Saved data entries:
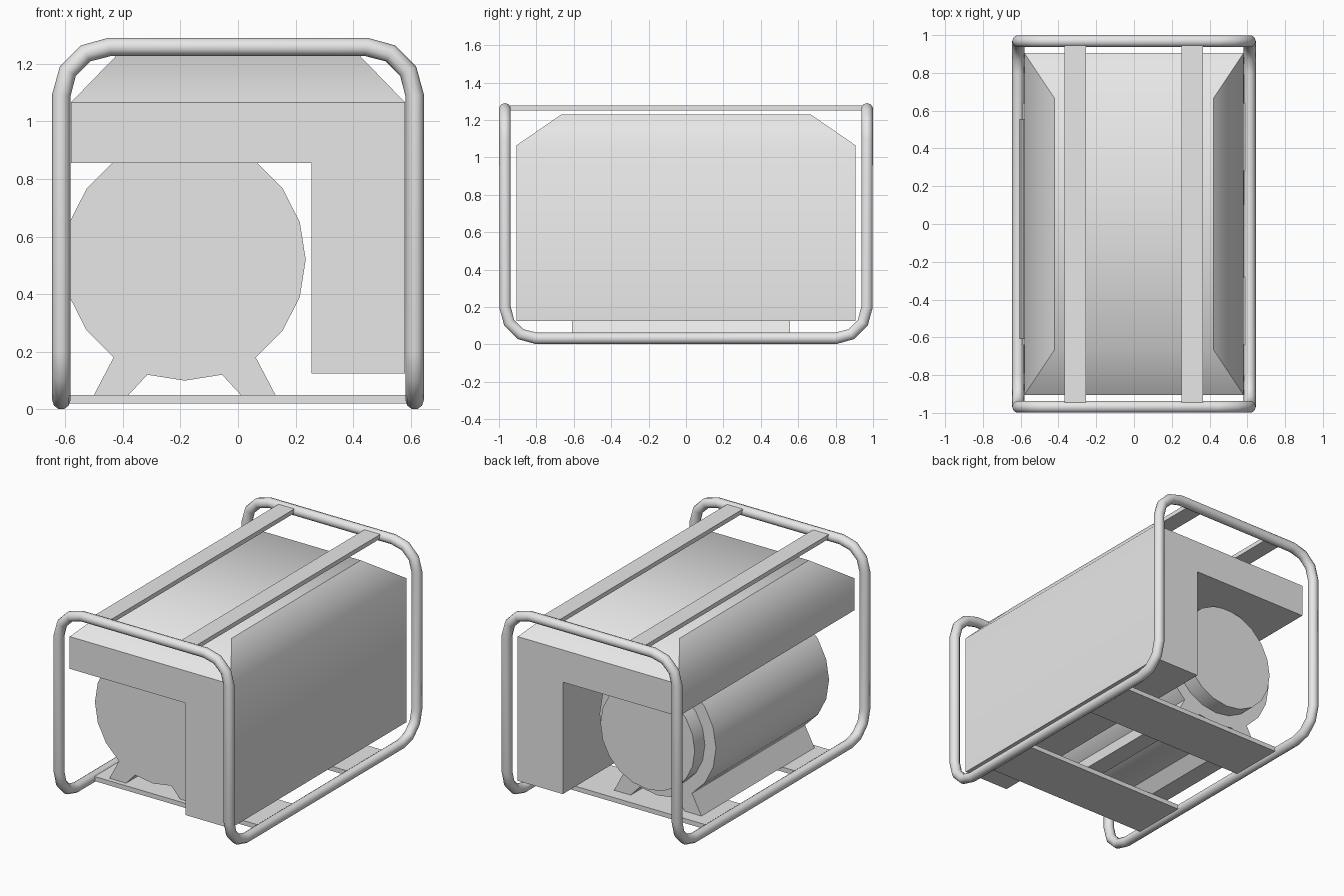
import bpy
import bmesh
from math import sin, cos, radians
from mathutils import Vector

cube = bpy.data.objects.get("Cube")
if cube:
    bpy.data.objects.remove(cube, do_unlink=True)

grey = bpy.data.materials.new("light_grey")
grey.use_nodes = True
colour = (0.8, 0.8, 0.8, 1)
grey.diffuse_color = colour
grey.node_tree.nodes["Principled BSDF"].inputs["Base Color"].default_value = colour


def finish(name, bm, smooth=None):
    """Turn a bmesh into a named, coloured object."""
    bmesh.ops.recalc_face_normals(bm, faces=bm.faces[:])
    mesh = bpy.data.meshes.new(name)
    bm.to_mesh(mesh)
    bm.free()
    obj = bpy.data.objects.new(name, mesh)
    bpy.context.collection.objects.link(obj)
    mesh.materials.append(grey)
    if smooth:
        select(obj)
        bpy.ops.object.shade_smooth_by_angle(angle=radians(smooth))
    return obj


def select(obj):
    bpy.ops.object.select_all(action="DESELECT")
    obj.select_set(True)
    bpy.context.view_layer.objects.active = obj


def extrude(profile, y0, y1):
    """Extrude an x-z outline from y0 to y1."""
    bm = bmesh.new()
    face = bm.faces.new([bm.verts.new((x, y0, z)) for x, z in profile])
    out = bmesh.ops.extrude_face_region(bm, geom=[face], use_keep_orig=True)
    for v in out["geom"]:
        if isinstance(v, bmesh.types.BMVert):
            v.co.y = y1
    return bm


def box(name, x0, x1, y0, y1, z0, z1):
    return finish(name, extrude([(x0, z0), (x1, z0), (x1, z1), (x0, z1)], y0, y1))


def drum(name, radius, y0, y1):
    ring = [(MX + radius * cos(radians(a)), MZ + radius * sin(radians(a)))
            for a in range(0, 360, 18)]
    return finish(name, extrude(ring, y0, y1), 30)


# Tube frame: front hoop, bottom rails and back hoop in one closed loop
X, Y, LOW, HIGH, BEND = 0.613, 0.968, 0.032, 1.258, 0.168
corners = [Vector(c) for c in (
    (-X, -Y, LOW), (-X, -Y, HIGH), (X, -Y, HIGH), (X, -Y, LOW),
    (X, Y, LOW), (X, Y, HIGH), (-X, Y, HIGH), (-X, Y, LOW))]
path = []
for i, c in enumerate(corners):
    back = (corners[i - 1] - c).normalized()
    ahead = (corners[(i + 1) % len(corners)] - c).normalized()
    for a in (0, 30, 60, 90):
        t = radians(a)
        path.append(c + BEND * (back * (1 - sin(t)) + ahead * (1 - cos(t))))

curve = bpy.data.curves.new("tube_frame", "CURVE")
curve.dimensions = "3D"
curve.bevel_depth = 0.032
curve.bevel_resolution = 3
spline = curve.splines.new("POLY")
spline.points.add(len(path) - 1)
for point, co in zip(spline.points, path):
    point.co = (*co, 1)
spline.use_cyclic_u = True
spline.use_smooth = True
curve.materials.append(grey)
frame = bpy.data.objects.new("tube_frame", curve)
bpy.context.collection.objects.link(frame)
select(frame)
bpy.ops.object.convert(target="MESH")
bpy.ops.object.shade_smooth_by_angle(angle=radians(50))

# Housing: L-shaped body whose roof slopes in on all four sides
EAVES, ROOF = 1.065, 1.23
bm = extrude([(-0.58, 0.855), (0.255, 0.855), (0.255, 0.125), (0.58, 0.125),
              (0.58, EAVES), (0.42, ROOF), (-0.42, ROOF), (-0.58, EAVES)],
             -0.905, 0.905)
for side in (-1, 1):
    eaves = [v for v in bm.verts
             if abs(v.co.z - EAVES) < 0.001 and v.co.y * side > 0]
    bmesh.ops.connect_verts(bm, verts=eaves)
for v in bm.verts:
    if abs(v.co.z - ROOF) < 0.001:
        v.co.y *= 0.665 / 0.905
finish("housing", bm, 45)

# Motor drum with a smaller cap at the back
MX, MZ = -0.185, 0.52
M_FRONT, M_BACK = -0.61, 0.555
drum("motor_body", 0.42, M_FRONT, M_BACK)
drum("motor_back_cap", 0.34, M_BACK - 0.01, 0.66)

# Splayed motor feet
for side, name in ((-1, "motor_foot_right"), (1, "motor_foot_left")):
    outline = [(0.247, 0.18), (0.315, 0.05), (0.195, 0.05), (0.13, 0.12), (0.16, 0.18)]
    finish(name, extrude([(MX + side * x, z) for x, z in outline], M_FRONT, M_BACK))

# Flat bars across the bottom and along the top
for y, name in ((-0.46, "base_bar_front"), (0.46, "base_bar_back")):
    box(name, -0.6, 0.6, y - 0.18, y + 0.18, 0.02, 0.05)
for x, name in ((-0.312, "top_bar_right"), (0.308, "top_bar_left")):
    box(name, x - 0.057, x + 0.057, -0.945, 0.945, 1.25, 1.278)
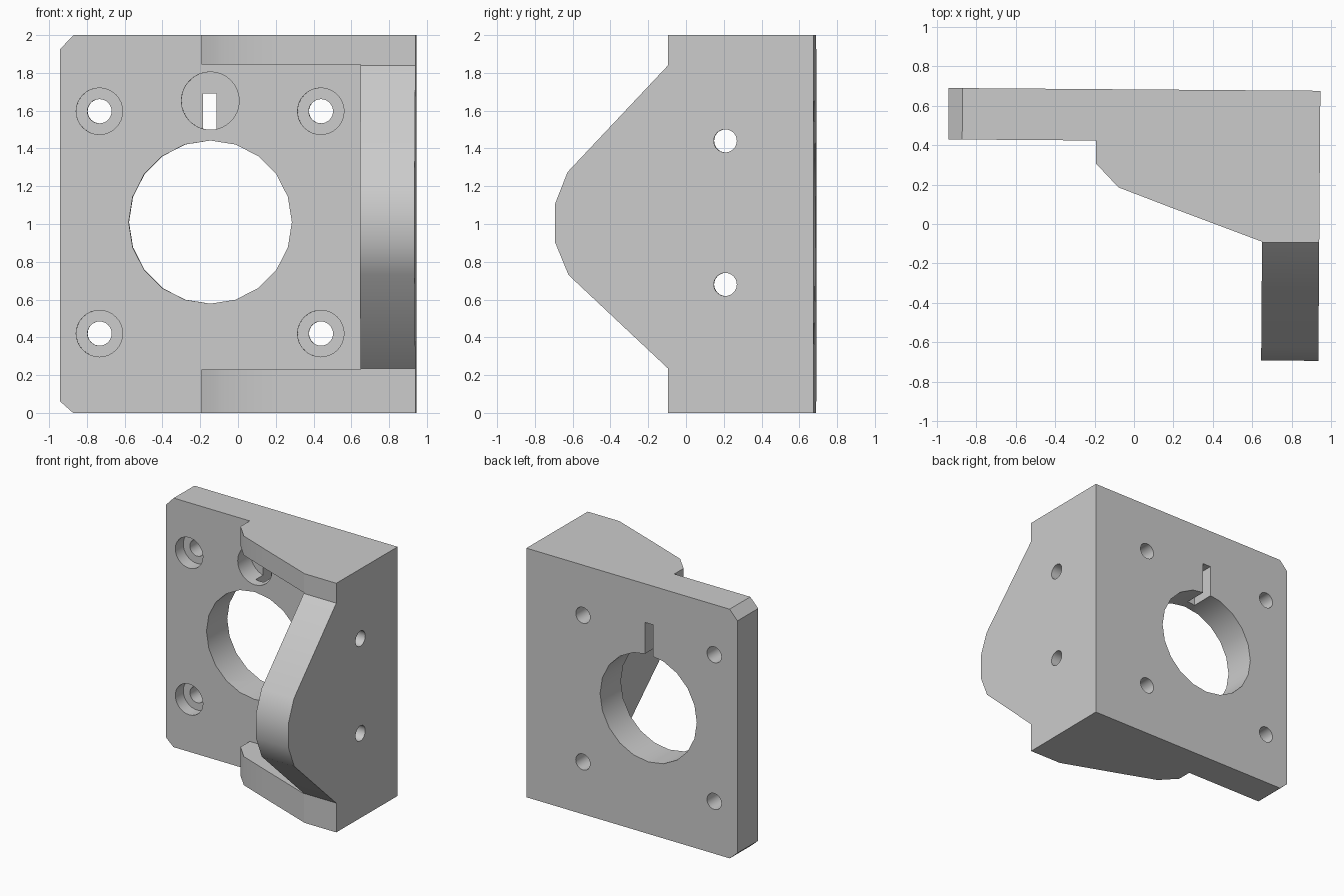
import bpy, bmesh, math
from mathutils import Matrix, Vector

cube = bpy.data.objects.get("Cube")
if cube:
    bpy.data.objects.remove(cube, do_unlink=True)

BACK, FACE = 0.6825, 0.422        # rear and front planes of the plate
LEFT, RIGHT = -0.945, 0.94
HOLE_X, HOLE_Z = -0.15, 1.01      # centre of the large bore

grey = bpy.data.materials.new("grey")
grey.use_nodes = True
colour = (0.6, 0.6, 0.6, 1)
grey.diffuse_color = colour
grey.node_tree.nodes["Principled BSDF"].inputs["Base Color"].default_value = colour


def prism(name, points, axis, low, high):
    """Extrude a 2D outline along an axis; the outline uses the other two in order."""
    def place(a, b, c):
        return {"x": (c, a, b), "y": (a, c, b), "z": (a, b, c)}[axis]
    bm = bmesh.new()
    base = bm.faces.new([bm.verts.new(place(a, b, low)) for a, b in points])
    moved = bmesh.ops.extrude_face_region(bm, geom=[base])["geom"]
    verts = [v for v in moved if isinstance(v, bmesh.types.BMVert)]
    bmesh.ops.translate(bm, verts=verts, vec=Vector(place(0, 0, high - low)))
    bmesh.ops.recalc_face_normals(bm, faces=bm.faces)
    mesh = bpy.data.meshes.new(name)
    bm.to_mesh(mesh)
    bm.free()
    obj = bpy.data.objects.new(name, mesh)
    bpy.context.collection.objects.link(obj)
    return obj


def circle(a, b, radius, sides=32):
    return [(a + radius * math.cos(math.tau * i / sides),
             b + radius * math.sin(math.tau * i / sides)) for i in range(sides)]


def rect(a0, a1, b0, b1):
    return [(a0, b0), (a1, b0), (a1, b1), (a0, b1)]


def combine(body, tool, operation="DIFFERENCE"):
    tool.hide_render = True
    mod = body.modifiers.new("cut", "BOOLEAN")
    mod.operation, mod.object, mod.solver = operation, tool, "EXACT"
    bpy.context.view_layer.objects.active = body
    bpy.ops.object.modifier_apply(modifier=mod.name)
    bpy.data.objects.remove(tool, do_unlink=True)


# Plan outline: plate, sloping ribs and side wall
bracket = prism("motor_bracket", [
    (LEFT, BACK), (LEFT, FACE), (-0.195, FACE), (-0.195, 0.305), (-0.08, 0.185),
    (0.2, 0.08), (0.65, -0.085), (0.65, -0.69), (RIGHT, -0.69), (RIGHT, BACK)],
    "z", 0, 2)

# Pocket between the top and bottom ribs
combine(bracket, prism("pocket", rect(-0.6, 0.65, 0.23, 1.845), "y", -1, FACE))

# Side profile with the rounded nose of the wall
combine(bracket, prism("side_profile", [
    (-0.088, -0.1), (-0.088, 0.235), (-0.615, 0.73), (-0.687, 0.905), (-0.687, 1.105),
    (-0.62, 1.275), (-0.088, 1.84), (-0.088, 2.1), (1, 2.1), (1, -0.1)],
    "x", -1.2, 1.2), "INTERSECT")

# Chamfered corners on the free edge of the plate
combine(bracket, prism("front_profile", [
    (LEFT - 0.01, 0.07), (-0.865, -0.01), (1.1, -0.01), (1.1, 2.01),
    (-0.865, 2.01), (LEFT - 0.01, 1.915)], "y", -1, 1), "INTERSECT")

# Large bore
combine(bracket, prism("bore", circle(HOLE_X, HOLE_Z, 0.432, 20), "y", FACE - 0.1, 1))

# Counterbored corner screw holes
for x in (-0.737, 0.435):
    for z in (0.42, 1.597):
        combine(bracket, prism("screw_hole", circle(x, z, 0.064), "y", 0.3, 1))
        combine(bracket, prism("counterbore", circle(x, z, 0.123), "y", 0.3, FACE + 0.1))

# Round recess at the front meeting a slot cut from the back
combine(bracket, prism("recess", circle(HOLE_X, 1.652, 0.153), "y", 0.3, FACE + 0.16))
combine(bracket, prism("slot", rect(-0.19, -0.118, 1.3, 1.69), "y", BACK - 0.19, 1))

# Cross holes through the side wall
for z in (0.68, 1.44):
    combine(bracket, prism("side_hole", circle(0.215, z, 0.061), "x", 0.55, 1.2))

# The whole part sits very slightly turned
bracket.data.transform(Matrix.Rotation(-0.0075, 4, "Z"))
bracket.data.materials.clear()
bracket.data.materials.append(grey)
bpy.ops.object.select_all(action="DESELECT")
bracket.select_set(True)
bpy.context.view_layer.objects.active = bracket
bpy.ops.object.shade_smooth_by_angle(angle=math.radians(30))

= What you will do =
Look through the entries. Copy out each line with "holes" in it.

= Task answer =
# Counterbored corner screw holes
# Cross holes through the side wall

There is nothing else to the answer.